With a series of three new ads you can see on our website, we’re taking on Monsanto’s claims directly. One of the company’s ads (coincidentally, the one that appeared across the street from UCS’s Washington, DC, office earlier in this year) says their “better seeds can help meet the needs of our rapidly growing population, while protecting the earth’s natural resources.” In response, our ad  points out that the company’s Roundup Ready crops have increased herbicide use by an estimated 383 million pounds and have been associated with an estimated 81 percent fewer monarch butterfly eggs in the Midwest—critical ground along the spectacular annual migration route of these butterflies to and from Mexico.

We’re also using our campaign to take issue with Monsanto’s suggestions that its genetic engineering technology is improving U.S. crop yields (nope, not much) and conserving water (not at all). Instead, as our ads and our analysis behind them show, the company’s products are spawning an epidemic of “superweeds” and crowding out more sustainable alternatives.

Fighting Fire with Facts

We have no illusions that Monsanto’s spin machine will let up anytime soon. After all, as Mother Jones’ Tom Philpott lays out, the company’s combination of glossy ads, high-powered lobbying, and big-time political contributions is paying off with favorable results (at least from Monsanto’s perspective) in Congress. But we expect policy-makers here in Washington to take note of our ads—which will be up all this month on city buses and in transit stations near the U.S. Department of Agriculture’s headquarters, the U.S. EPA, and Capitol Hill. And we hope those decision-makers—who are accountable to farmers and the public to really improve agriculture—will look more skeptically at Monsanto’s claims in the future and give sustainable alternatives a fair shot.

UCS still believes that the truth can be powerful, and you can help us tell it far and wide.

Take a look at our ads, and help us spread the word via Twitter or Facebook.
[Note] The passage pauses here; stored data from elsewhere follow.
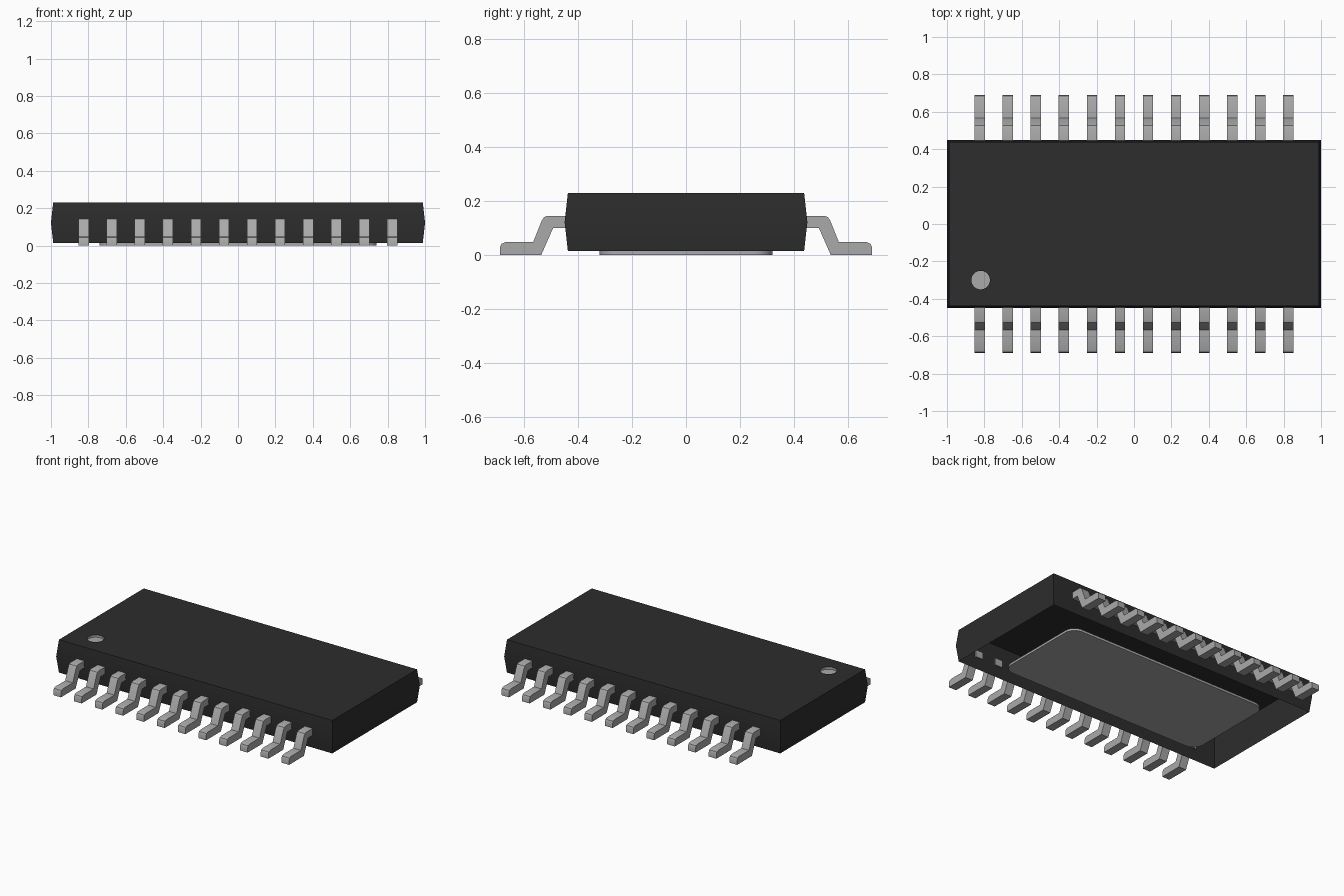
import bpy, bmesh, math
from mathutils import Vector

cube = bpy.data.objects.get("Cube")
if cube:
    bpy.data.objects.remove(cube, do_unlink=True)


def material(name, level):
    m = bpy.data.materials.new(name)
    m.use_nodes = True
    colour = (level, level, level, 1)
    m.diffuse_color = colour
    m.node_tree.nodes["Principled BSDF"].inputs["Base Color"].default_value = colour
    return m


black = material("black plastic", 0.026)
metal = material("grey metal", 0.40)


def finish(name, bm, *mats):
    me = bpy.data.meshes.new(name)
    bm.to_mesh(me)
    bm.free()
    for m in mats:
        me.materials.append(m)
    ob = bpy.data.objects.new(name, me)
    bpy.context.collection.objects.link(ob)
    bpy.ops.object.select_all(action='DESELECT')
    ob.select_set(True)
    bpy.context.view_layer.objects.active = ob
    bpy.ops.object.shade_smooth_by_angle(angle=math.radians(30))
    return ob


def ring(bm, points):
    return [bm.verts.new(p) for p in points]


def loop_edges(bm, verts):
    return [bm.edges.new((v, verts[(i + 1) % len(verts)])) for i, v in enumerate(verts)]


def bridge(bm, a, b):
    n = len(a)
    return [bm.faces.new((a[i], a[(i + 1) % n], b[(i + 1) % n], b[i])) for i in range(n)]


def prism(bm, points, offset):
    a = ring(bm, points)
    b = ring(bm, [p + offset for p in points])
    bridge(bm, a, b)
    bm.faces.new(a[::-1])
    bm.faces.new(b)
    bmesh.ops.recalc_face_normals(bm, faces=bm.faces)


# Package shell: tapered above and below its waist, open underneath
bm = bmesh.new()
TOP = 0.23
corners = ((-1, -1), (1, -1), (1, 1), (-1, 1))
rings = [ring(bm, [(sx * hx, sy * hy, z) for sx, sy in corners])
         for hx, hy, z in ((0.988, 0.438, 0.015), (1.0, 0.45, 0.122), (0.988, 0.438, TOP))]
for low, high in zip(rings, rings[1:]):
    bridge(bm, low, high)

# Round recess marking the first pin, let into the top
def circle(z):
    return ring(bm, [(-0.82 + 0.05 * math.cos(math.tau * i / 24),
                      -0.30 + 0.05 * math.sin(math.tau * i / 24), z) for i in range(24)])

rim, floor = circle(TOP), circle(TOP - 0.015)
top_edges = [bm.edges.get((v, rings[2][(i + 1) % 4])) for i, v in enumerate(rings[2])]
bmesh.ops.triangle_fill(bm, edges=top_edges + loop_edges(bm, rim), use_beauty=True,
                        normal=Vector((0, 0, 1)))
for f in bridge(bm, floor, rim) + [bm.faces.new(floor)]:
    f.material_index = 1
bmesh.ops.recalc_face_normals(bm, faces=bm.faces)
bm.normal_update()
if bm.faces[0].normal.y > 0:
    bmesh.ops.reverse_faces(bm, faces=bm.faces)
finish("package_body", bm, black, metal)

# Thermal pad with rounded corners
bm = bmesh.new()
R = 0.07
outline = []
for k, (sx, sy) in enumerate(((1, 1), (-1, 1), (-1, -1), (1, -1))):
    for s in range(7):
        a = math.pi / 2 * (k + s / 6)
        outline.append(Vector((sx * (0.74 - R) + R * math.cos(a),
                               sy * (0.32 - R) + R * math.sin(a), 0)))
prism(bm, outline, Vector((0, 0, 0.015)))
finish("thermal_pad", bm, metal)

# Gull-wing leads: side profile (y, z) extruded across the lead width
PROFILE = ((0.44, 0.10), (0.493, 0.10), (0.537, 0.0), (0.69, 0.0), (0.69, 0.03),
           (0.684, 0.042), (0.67, 0.048), (0.567, 0.048), (0.535, 0.128),
           (0.526, 0.141), (0.512, 0.146), (0.44, 0.146))
WIDTH = 0.055
for side, label in ((-1, "front"), (1, "back")):
    for i in range(12):
        x = (i - 5.5) * 0.15
        bm = bmesh.new()
        prism(bm, [Vector((x - WIDTH / 2, side * y, z)) for y, z in PROFILE],
              Vector((WIDTH, 0, 0)))
        finish(f"{label}_lead_{i + 1}", bm, metal)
Oh, and if you’re in the DC area, keep an eye out for our ads on Metrobuses. If you spot one and send us a photo, we’ll thank you with a reusable UCS shopping bag!